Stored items
▬▬▬▬▬▬▬▬▬▬
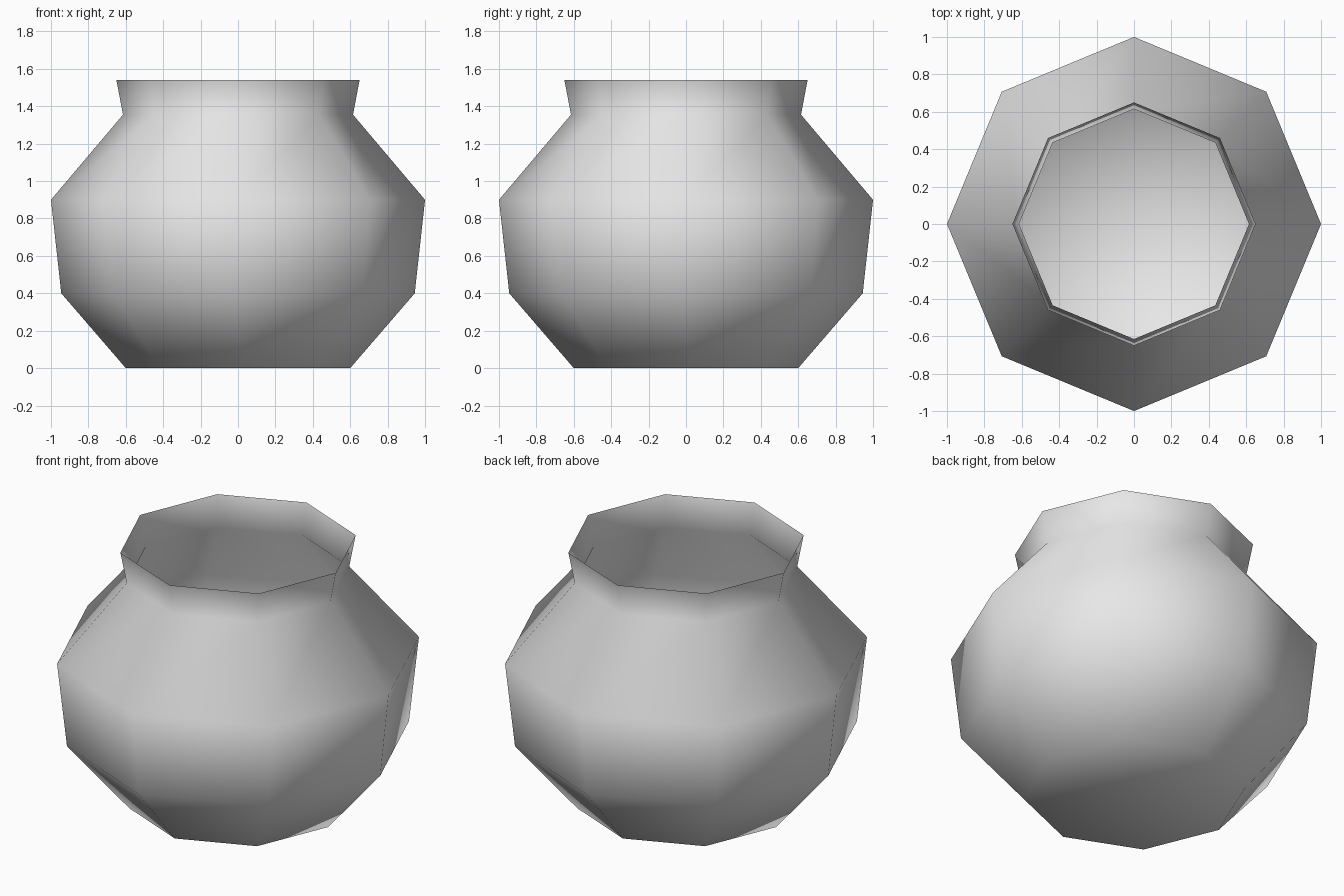
import bpy, bmesh
from math import cos, sin, tau

cube = bpy.data.objects.get("Cube")
if cube:
    bpy.data.objects.remove(cube, do_unlink=True)

# Plain clay colour
clay = bpy.data.materials.new("light_grey_clay")
clay.use_nodes = True
color = (0.8, 0.8, 0.8, 1)
clay.diffuse_color = color
clay.node_tree.nodes["Principled BSDF"].inputs["Base Color"].default_value = color

SIDES = 8
# Radius and height from the base up to the flared lip
PROFILE = [(0.6, 0), (0.945, 0.4), (1.0, 0.9), (0.615, 1.355), (0.65, 1.54)]

bm = bmesh.new()
rings = [[bm.verts.new((r * cos(tau * i / SIDES), r * sin(tau * i / SIDES), z))
          for i in range(SIDES)] for r, z in PROFILE]

# Thin wall, open at the top
for low, high in zip(rings, rings[1:]):
    for i in range(SIDES):
        j = (i + 1) % SIDES
        bm.faces.new((low[i], low[j], high[j], high[i]))

# Closed base
center = bm.verts.new((0, 0, 0))
for i in range(SIDES):
    bm.faces.new((center, rings[0][(i + 1) % SIDES], rings[0][i]))

for face in bm.faces:
    face.smooth = True
mesh = bpy.data.meshes.new("pot")
bm.to_mesh(mesh)
bm.free()
mesh.materials.append(clay)
pot = bpy.data.objects.new("pot", mesh)
bpy.context.collection.objects.link(pot)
▬▬▬▬▬▬▬▬▬▬
Problem description:
The response must contain exactly the lines from the one with "for low, high" to the end of the entries above, both included, and nothing more.

Completed task:
for low, high in zip(rings, rings[1:]):
    for i in range(SIDES):
        j = (i + 1) % SIDES
        bm.faces.new((low[i], low[j], high[j], high[i]))

# Closed base
center = bm.verts.new((0, 0, 0))
for i in range(SIDES):
    bm.faces.new((center, rings[0][(i + 1) % SIDES], rings[0][i]))

for face in bm.faces:
    face.smooth = True
mesh = bpy.data.meshes.new("pot")
bm.to_mesh(mesh)
bm.free()
mesh.materials.append(clay)
pot = bpy.data.objects.new("pot", mesh)
bpy.context.collection.objects.link(pot)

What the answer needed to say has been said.